Teens warned pot smoking could lead to schizophrenia

(From The Province: August 28, 2006)


Cannabis use can trigger schizophrenia in people already vulnerable to the illness - and this fact should shape marijuana policy, argue two psychiatric epidemiologists. The problem is that the vulnerable population - mostly teenagers - generally aren't eager to absorb the message.

Australian epidemiologists Louisa Degenhardt and Wayne Hall concluded that using marijuana can precipitate schizophrenia in users who have a personal or family history of schizophrenia.

One 15-year study of 50,000 young people in Sweden, for example, found that those who had tried marijuana by the time they were 18 were 2.4 times more likely to receive a diagnosis of schizophrenia. The Swedish researchers concluded that 13 per cent of schizophrenia cases could be averted if all cannabis use was prevented.

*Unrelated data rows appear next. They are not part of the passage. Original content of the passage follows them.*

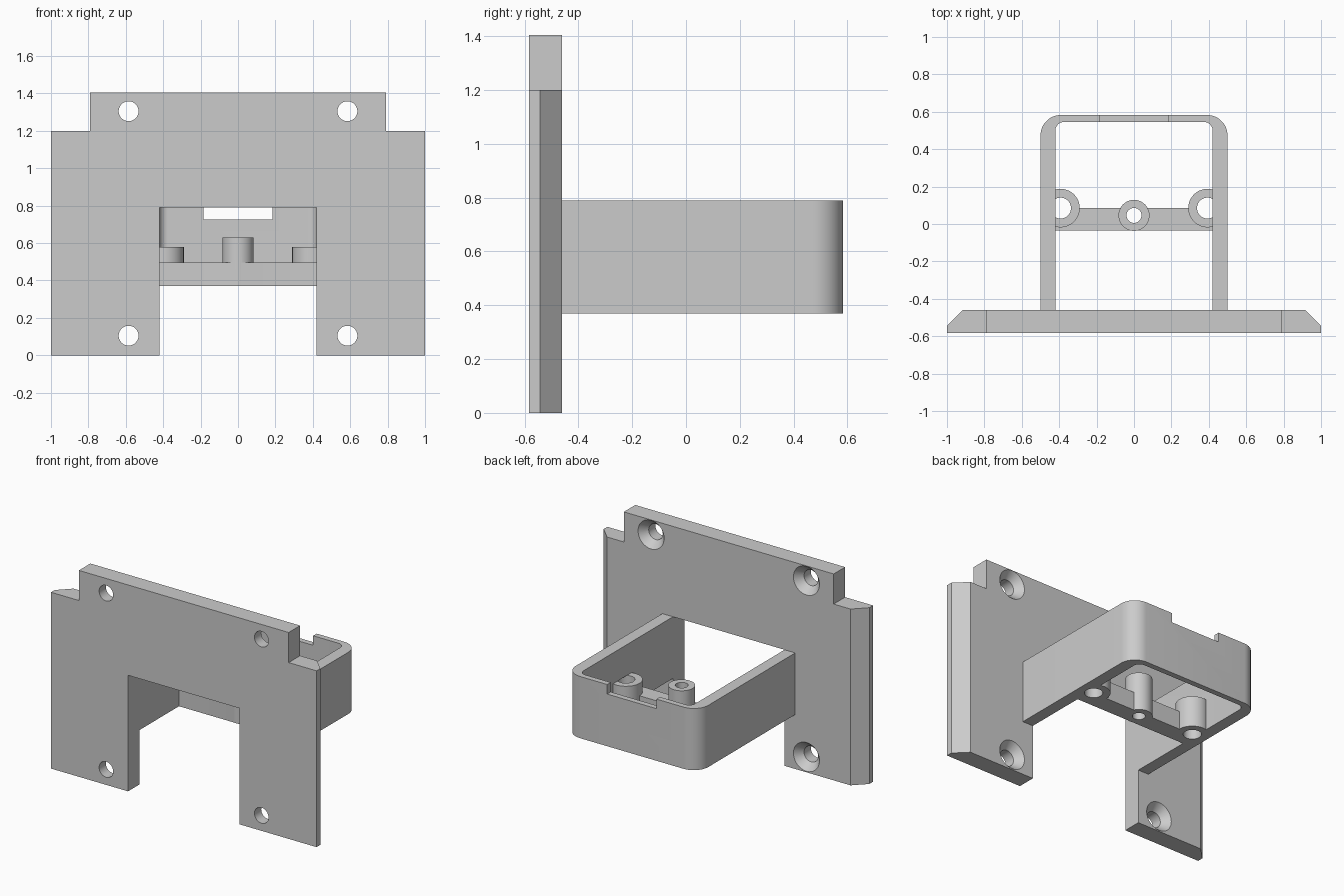
import bpy, bmesh, math
from mathutils import Matrix, Vector

if "Cube" in bpy.data.objects:
    bpy.data.objects.remove(bpy.data.objects["Cube"], do_unlink=True)

grey = bpy.data.materials.new("plain grey")
grey.use_nodes = True
grey.diffuse_color = (0.6, 0.6, 0.6, 1)
grey.node_tree.nodes["Principled BSDF"].inputs["Base Color"].default_value = grey.diffuse_color

BACK, FRONT = 0.583, -0.583
PLATE_BACK = -0.46
LOW, HIGH = 0.37, 0.79


def finish(name, bm):
    bmesh.ops.recalc_face_normals(bm, faces=bm.faces)
    mesh = bpy.data.meshes.new(name)
    bm.to_mesh(mesh)
    bm.free()
    mesh.materials.append(grey)
    obj = bpy.data.objects.new(name, mesh)
    bpy.context.collection.objects.link(obj)
    return obj


def extrude(outline, vector):
    """Solid made by sweeping a closed outline along a vector."""
    bm = bmesh.new()
    face = bm.faces.new([bm.verts.new(p) for p in outline])
    swept = bmesh.ops.extrude_face_region(bm, geom=[face])["geom"]
    bmesh.ops.translate(bm, vec=vector, verts=[v for v in swept if isinstance(v, bmesh.types.BMVert)])
    return bm


def box(name, low, high):
    (x0, y0, z0), (x1, y1, z1) = low, high
    base = [(x0, y0, z0), (x1, y0, z0), (x1, y1, z0), (x0, y1, z0)]
    return finish(name, extrude(base, (0, 0, z1 - z0)))


def rod(name, start, end, r1, r2=None):
    """Cylinder or cone between two points."""
    start, end = Vector(start), Vector(end)
    axis = end - start
    place = Matrix.Translation((start + end) / 2) @ axis.to_track_quat("Z", "Y").to_matrix().to_4x4()
    bm = bmesh.new()
    bmesh.ops.create_cone(bm, cap_ends=True, segments=48, radius1=r1,
                          radius2=r1 if r2 is None else r2, depth=axis.length, matrix=place)
    return finish(name, bm)


def combine(target, tool, operation):
    mod = target.modifiers.new("combine", "BOOLEAN")
    mod.object, mod.operation, mod.solver = tool, operation, "EXACT"
    bpy.context.view_layer.objects.active = target
    bpy.ops.object.modifier_apply(modifier=mod.name)
    bpy.data.objects.remove(tool, do_unlink=True)


def smooth(obj):
    bpy.ops.object.select_all(action="DESELECT")
    obj.select_set(True)
    bpy.context.view_layer.objects.active = obj
    bpy.ops.object.shade_smooth_by_angle(angle=math.radians(30))


def arc(cx, cy, r, start, end, steps=12):
    angles = [math.radians(start + (end - start) * i / steps) for i in range(steps + 1)]
    return [(cx + r * math.cos(a), cy + r * math.sin(a)) for a in angles]


def u_path(half_width, back, r):
    """Open U with rounded back corners, from right to left."""
    return ([(half_width, PLATE_BACK)] + arc(half_width - r, back - r, r, 0, 90)
            + arc(r - half_width, back - r, r, 90, 180) + [(-half_width, PLATE_BACK)])


# Mounting plate: notched outline with bevelled rear side edges
half = [(0.42, HIGH), (0.42, 0), (1, 0), (1, 1.2), (0.79, 1.2), (0.79, 1.405)]
outline = half + [(-x, z) for x, z in reversed(half)]
bm = extrude([(x, FRONT, z) for x, z in outline], (0, PLATE_BACK - FRONT, 0))
rear_sides = [e for e in bm.edges
              if all(abs(v.co.x) > 0.99 and v.co.y > PLATE_BACK - 0.01 for v in e.verts)]
bmesh.ops.bevel(bm, geom=rear_sides, offset=0.083, segments=1, affect="EDGES")
plate = finish("mounting_plate", bm)

# Screw holes, countersunk from the rear
for x in (-0.585, 0.585):
    for z in (0.105, 1.305):
        combine(plate, rod("hole_cutter", (x, -0.7, z), (x, -0.3, z), 0.053), "DIFFERENCE")
        sink = rod("sink_cutter", (x, PLATE_BACK - 0.05, z), (x, PLATE_BACK + 0.01, z), 0.053, 0.107)
        combine(plate, sink, "DIFFERENCE")
smooth(plate)

# Holder frame: rounded U wall with a shallow slot in the back
wall = u_path(0.5, BACK, 0.11) + u_path(0.42, 0.545, 0.045)[::-1]
frame = finish("holder_frame", extrude([(x, y, LOW) for x, y in wall], (0, 0, HIGH - LOW)))
combine(frame, box("slot_cutter", (-0.185, 0.5, 0.725), (0.185, 0.65, 0.9)), "DIFFERENCE")

# Crossbar and hollow posts joined into the frame
combine(frame, box("crossbar", (-0.45, -0.035, LOW), (0.45, 0.085, 0.495)), "UNION")
posts = [(0, 0.046, 0.083, 0.04, 0.63), (-0.393, 0.085, 0.103, 0.056, 0.58), (0.393, 0.085, 0.103, 0.056, 0.58)]
for x, y, radius, bore, top in posts:
    combine(frame, rod("post", (x, y, LOW), (x, y, top), radius), "UNION")
for x, y, radius, bore, top in posts:
    combine(frame, rod("bore_cutter", (x, y, LOW - 0.1), (x, y, top + 0.0005), bore), "DIFFERENCE")
smooth(frame)
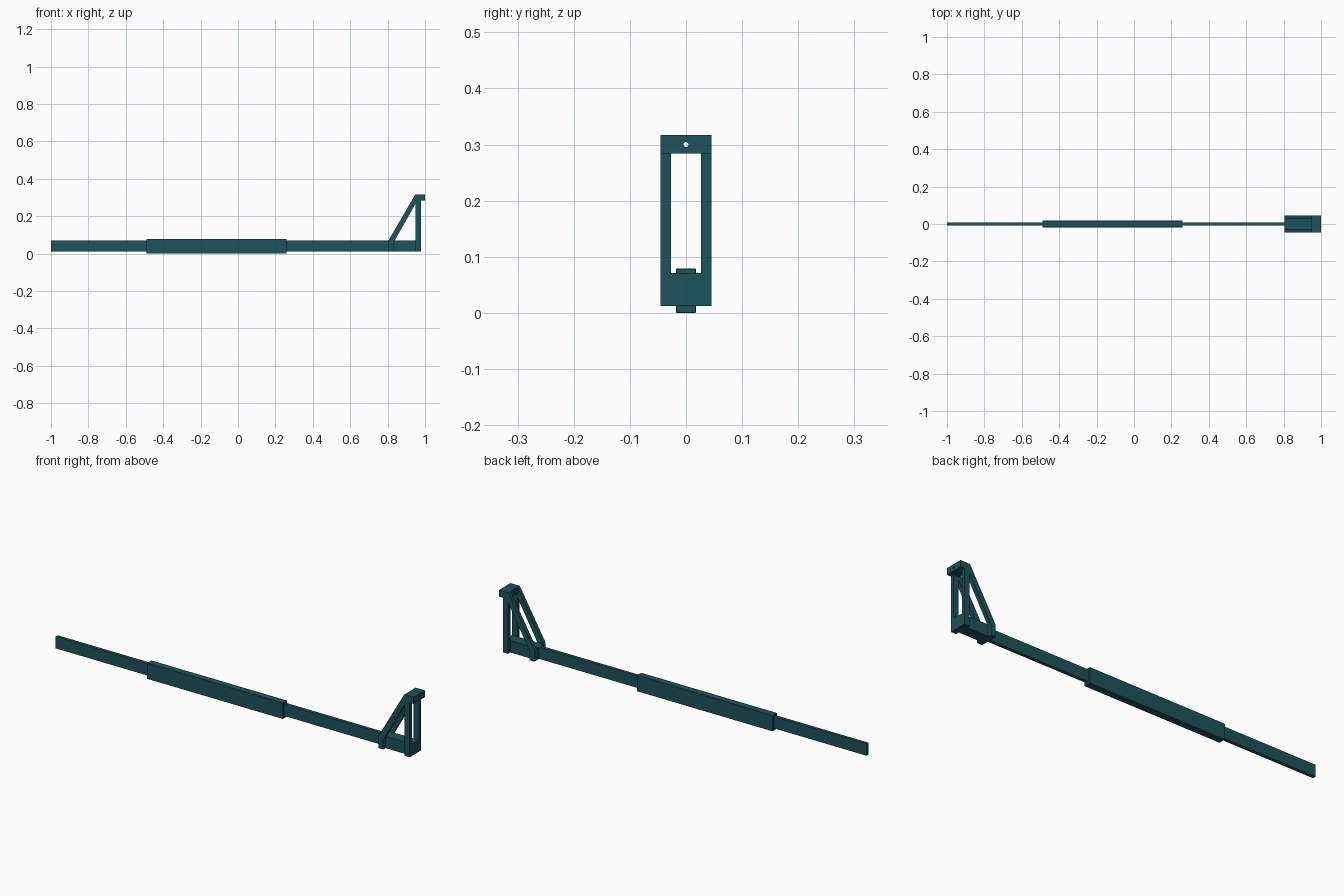
import bpy, bmesh, math

if "Cube" in bpy.data.objects:
    bpy.data.objects.remove(bpy.data.objects["Cube"])

teal = bpy.data.materials.new("dark_teal")
teal.diffuse_color = (0.012, 0.085, 0.105, 1)
teal.use_nodes = True
teal.node_tree.nodes["Principled BSDF"].inputs["Base Color"].default_value = teal.diffuse_color


def prism(name, profile, y0, y1):
    """Extrude an xz profile from y0 to y1."""
    me = bpy.data.meshes.new(name)
    bm = bmesh.new()
    face = bm.faces.new([bm.verts.new((x, y0, z)) for x, z in profile])
    ext = bmesh.ops.extrude_face_region(bm, geom=[face])
    for v in ext["geom"]:
        if isinstance(v, bmesh.types.BMVert):
            v.co.y = y1
    bmesh.ops.recalc_face_normals(bm, faces=bm.faces)
    bm.to_mesh(me)
    bm.free()
    me.materials.append(teal)
    ob = bpy.data.objects.new(name, me)
    bpy.context.collection.objects.link(ob)
    return ob


def box(name, x0, x1, half_y, z0, z1):
    return prism(name, [(x0, z0), (x1, z0), (x1, z1), (x0, z1)], -half_y, half_y)


# Long flat bar and the thicker grip sleeve around it
box("bar", -1.0, 0.95, 0.008, 0.012, 0.071)
sleeve = box("grip_sleeve", -0.49, 0.26, 0.0175, 0.0, 0.079)
bevel = sleeve.modifiers.new("soft_edges", "BEVEL")
bevel.width = 0.001
bevel.segments = 1

# Core block joining the two sides of the end frame
box("frame_base", 0.805, 0.978, 0.027, 0.012, 0.071)

# Upright posts and slanted braces, one pair per side
strut = [(0.805, 0.012), (0.832, 0.012), (0.832, 0.06), (0.952, 0.272),
         (0.952, 0.317), (0.948, 0.317), (0.805, 0.071)]
for side, s in (("left", -1), ("right", 1)):
    ya, yb = sorted((s * 0.027, s * 0.045))
    prism("post_" + side, [(0.95, 0.012), (0.978, 0.012), (0.978, 0.29), (0.95, 0.29)], ya, yb)
    prism("brace_" + side, strut, ya, yb)

# Top block with a small through hole
top = box("top_block", 0.949, 1.0, 0.045, 0.284, 0.317)
bpy.ops.mesh.primitive_cylinder_add(vertices=16, radius=0.0045, depth=0.2,
                                    location=(0.97, 0, 0.3), rotation=(0, math.pi / 2, 0))
cutter = bpy.context.object
cutter.name = "hole_cutter"
cutter.hide_render = True
cut = top.modifiers.new("hole", "BOOLEAN")
cut.operation = "DIFFERENCE"
cut.solver = "EXACT"
cut.object = cutter
bpy.context.view_layer.objects.active = top
bpy.ops.object.modifier_apply(modifier="hole")
bpy.data.objects.remove(cutter)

Other studies suggested that subjects who used marijuana in their early teens were more likely to be diagnosed with schizophrenia by their mid-20s.

In Australia - where marijuana use is heavy among teens - it's not uncommon for 20 to 30 per cent of new episodes of schizophrenia to be among patients who use marijuana daily or almost daily.

Wende Wood, a psychiatric pharmacist at the Toronto-based Centre for Addiction and Mental Health said people who want to smoke marijuana should wait until they are at least 25 - the human brain had developed fully by that time, and if schizophrenia is present, it has usually already become apparent.